> TRY IT
Copy every line of the records below that holds the word "inward".

Saved entries
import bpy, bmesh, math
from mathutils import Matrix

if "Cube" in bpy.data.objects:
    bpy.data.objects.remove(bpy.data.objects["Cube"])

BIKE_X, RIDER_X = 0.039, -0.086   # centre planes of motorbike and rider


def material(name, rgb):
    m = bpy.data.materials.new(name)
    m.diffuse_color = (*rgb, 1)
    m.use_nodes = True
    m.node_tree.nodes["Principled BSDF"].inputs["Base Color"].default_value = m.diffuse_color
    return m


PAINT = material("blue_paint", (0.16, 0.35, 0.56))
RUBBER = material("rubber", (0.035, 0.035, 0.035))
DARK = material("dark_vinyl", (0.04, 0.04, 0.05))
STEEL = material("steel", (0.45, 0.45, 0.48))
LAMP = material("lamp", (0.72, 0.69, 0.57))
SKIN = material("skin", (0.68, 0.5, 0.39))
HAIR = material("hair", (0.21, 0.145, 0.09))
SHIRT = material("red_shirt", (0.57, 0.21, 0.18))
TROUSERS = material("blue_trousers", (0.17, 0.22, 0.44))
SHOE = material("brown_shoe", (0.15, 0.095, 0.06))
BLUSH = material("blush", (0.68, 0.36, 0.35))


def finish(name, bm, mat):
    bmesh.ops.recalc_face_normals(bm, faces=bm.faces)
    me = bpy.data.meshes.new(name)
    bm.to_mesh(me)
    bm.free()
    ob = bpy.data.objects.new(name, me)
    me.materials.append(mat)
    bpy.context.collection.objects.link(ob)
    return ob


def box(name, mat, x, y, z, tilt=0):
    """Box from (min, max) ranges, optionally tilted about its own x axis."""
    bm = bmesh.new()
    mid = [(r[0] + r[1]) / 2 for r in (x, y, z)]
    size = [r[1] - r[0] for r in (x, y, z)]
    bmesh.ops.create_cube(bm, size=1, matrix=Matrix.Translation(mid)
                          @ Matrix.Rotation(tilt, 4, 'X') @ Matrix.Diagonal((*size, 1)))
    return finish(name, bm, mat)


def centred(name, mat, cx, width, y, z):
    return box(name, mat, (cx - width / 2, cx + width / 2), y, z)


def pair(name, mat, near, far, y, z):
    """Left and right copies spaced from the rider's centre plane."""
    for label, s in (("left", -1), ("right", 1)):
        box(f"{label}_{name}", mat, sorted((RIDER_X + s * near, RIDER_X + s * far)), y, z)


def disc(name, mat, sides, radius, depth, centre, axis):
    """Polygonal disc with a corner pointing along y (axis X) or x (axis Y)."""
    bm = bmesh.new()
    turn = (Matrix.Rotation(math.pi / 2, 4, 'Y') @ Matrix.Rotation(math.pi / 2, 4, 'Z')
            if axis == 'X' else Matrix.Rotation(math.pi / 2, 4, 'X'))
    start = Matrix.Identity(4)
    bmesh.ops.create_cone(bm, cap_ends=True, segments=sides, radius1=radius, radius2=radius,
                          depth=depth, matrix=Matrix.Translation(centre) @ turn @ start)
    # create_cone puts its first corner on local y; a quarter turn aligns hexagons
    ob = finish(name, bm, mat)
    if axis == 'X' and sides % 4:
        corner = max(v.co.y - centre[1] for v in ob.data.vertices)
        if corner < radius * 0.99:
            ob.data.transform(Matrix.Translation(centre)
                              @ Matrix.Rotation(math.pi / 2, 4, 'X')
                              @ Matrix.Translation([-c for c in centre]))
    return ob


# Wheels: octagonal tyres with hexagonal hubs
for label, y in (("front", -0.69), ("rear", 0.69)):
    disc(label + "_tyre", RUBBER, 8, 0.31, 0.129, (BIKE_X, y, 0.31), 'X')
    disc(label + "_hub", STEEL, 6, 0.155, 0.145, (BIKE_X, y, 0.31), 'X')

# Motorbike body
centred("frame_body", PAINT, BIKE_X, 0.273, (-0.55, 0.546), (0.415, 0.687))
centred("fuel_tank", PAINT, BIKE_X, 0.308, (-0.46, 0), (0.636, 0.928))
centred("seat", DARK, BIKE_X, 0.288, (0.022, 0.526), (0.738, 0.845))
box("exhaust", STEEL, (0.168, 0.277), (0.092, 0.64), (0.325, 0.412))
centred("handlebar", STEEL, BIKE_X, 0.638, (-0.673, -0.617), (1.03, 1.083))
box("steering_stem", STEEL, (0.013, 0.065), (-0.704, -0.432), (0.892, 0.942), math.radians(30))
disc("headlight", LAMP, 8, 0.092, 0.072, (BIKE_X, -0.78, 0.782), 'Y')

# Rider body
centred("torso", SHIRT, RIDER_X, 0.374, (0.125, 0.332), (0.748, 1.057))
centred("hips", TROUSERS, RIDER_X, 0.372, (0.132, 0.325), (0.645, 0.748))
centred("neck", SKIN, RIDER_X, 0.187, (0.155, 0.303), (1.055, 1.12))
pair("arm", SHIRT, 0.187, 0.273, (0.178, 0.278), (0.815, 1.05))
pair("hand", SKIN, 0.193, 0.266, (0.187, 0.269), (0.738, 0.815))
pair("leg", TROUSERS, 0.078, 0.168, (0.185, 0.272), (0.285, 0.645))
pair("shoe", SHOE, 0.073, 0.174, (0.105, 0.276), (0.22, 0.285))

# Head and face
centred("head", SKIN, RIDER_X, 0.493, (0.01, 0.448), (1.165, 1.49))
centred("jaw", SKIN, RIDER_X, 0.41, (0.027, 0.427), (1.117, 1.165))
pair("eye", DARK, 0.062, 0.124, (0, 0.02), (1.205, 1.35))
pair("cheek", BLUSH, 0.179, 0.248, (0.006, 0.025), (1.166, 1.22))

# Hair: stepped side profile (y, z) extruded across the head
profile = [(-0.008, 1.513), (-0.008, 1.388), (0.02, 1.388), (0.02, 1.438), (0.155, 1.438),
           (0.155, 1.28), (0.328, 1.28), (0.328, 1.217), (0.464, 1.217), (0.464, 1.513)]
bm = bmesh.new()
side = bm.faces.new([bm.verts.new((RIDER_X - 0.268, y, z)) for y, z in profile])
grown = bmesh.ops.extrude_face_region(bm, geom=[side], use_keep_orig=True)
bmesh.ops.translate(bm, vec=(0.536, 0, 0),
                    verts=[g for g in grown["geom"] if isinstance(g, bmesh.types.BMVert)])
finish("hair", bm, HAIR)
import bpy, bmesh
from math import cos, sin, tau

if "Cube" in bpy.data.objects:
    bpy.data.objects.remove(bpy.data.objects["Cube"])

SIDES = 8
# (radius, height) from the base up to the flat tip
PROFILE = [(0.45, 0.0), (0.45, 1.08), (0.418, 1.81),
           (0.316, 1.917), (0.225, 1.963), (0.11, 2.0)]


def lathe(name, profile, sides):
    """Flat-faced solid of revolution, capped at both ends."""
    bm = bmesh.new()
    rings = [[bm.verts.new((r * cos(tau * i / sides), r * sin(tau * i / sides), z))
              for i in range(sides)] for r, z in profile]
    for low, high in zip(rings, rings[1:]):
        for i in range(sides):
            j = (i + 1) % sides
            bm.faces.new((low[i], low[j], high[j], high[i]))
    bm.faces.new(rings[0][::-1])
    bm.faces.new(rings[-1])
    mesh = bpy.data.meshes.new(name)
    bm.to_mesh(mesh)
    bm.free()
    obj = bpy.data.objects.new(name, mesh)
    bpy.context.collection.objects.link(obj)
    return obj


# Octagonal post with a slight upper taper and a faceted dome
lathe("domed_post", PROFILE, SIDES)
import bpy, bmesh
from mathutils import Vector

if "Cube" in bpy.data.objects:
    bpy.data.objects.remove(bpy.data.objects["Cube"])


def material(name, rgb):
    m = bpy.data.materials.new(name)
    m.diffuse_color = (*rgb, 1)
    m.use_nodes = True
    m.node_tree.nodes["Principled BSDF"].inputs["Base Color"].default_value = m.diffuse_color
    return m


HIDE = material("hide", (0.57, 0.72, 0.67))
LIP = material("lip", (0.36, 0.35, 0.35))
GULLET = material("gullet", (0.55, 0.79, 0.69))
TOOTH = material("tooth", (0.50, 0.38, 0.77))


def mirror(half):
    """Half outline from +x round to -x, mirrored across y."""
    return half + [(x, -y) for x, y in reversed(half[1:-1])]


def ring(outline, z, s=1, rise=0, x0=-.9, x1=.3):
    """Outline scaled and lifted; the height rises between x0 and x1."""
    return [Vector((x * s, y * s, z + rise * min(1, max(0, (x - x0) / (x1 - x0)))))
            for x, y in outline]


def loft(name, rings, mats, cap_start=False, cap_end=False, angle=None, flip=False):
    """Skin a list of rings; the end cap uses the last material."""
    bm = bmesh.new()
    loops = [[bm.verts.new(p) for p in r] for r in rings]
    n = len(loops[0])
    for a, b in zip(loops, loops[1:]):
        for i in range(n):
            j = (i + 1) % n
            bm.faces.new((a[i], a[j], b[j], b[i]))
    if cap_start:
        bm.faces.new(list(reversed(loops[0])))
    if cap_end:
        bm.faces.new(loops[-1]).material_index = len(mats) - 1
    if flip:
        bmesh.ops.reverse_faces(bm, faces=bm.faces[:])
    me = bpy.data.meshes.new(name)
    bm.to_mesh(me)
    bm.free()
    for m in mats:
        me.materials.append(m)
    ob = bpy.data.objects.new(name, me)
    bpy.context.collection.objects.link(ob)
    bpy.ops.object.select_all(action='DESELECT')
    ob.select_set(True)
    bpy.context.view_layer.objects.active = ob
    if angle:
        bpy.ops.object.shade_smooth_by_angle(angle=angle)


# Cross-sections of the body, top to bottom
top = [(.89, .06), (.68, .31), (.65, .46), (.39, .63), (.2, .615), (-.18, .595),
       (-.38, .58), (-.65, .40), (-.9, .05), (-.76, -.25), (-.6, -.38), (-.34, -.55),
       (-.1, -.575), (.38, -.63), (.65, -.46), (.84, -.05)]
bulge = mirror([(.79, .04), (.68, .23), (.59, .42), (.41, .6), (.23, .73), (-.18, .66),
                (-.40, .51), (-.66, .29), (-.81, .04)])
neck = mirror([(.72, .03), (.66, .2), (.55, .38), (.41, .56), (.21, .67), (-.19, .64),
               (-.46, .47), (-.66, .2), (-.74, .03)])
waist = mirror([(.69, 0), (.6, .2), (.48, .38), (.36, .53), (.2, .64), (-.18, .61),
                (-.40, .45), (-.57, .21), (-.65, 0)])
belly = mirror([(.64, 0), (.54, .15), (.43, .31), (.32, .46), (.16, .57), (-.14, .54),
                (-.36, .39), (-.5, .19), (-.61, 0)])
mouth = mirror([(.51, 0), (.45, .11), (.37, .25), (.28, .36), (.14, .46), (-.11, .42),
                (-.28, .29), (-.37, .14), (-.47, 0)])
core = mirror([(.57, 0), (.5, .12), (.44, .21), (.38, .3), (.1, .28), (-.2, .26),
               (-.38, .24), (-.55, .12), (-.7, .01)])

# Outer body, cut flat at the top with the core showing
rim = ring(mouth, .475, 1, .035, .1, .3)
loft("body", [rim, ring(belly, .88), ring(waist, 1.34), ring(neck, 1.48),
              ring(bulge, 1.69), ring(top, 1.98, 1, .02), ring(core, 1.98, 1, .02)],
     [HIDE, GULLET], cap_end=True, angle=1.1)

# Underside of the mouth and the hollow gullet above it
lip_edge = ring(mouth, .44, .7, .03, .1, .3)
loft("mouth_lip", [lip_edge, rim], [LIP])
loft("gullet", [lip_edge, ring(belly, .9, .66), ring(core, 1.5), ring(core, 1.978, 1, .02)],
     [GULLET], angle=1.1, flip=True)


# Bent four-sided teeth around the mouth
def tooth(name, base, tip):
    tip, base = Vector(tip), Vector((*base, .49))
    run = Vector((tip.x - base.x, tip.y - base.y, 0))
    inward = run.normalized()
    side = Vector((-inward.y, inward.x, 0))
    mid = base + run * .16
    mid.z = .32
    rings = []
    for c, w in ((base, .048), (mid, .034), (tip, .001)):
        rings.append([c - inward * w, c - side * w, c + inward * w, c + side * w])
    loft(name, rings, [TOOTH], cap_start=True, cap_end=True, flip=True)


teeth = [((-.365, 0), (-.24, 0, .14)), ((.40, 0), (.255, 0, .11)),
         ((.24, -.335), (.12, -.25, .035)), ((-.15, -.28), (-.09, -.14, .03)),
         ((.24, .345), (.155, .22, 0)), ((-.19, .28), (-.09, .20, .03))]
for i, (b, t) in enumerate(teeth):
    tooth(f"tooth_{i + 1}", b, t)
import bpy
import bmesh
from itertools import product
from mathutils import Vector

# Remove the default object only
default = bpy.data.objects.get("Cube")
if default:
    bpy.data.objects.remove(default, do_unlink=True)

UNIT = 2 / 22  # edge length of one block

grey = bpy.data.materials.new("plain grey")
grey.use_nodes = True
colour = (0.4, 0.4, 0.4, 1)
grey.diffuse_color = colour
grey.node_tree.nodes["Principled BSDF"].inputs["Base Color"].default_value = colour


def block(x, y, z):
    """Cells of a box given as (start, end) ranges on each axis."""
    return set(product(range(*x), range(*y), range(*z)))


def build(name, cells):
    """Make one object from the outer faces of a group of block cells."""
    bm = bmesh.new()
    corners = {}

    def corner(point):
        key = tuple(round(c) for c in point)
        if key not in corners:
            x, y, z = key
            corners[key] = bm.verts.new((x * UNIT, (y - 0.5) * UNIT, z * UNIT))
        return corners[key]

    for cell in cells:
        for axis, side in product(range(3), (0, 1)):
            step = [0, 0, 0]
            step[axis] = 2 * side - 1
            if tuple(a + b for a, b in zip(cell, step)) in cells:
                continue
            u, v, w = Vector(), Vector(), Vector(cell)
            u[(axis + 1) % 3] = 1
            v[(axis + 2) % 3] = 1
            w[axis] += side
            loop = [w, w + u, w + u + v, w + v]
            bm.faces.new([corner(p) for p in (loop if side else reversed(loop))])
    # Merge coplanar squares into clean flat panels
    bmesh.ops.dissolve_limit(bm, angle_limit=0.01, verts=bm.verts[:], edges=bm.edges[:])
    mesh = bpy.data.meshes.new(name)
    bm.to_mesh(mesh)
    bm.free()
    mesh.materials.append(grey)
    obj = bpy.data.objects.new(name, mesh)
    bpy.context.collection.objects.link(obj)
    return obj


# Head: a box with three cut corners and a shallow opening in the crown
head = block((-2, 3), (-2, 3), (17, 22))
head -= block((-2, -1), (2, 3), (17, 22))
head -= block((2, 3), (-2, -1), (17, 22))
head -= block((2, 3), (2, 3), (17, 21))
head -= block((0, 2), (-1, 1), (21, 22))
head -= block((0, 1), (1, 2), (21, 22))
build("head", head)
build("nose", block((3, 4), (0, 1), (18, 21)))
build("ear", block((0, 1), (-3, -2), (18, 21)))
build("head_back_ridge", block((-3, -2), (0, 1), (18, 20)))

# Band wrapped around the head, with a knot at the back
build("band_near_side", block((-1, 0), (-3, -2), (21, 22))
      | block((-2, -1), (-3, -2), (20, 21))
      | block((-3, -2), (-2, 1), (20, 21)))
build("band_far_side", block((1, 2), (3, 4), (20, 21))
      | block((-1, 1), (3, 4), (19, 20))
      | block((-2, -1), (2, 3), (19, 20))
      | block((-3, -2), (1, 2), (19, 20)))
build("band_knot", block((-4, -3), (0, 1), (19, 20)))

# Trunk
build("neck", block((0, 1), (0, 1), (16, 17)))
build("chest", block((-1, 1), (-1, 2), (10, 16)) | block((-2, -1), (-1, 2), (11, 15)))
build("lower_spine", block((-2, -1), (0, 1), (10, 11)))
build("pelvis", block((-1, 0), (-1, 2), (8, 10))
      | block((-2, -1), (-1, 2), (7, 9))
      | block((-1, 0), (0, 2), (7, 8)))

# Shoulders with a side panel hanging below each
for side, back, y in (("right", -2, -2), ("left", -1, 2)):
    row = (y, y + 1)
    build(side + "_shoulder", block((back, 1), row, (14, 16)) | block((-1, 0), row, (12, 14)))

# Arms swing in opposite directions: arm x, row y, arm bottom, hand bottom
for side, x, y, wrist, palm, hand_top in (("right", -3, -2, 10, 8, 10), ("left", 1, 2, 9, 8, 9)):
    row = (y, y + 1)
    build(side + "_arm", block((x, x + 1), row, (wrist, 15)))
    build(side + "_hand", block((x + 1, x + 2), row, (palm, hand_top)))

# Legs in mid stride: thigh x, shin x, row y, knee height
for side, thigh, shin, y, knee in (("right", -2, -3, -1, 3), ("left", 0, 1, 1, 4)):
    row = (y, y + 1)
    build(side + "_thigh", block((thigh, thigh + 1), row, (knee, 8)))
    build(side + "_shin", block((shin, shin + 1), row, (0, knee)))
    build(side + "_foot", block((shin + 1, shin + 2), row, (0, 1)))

> RESPONSE AREA
    inward = run.normalized()
    side = Vector((-inward.y, inward.x, 0))
        rings.append([c - inward * w, c - side * w, c + inward * w, c + side * w])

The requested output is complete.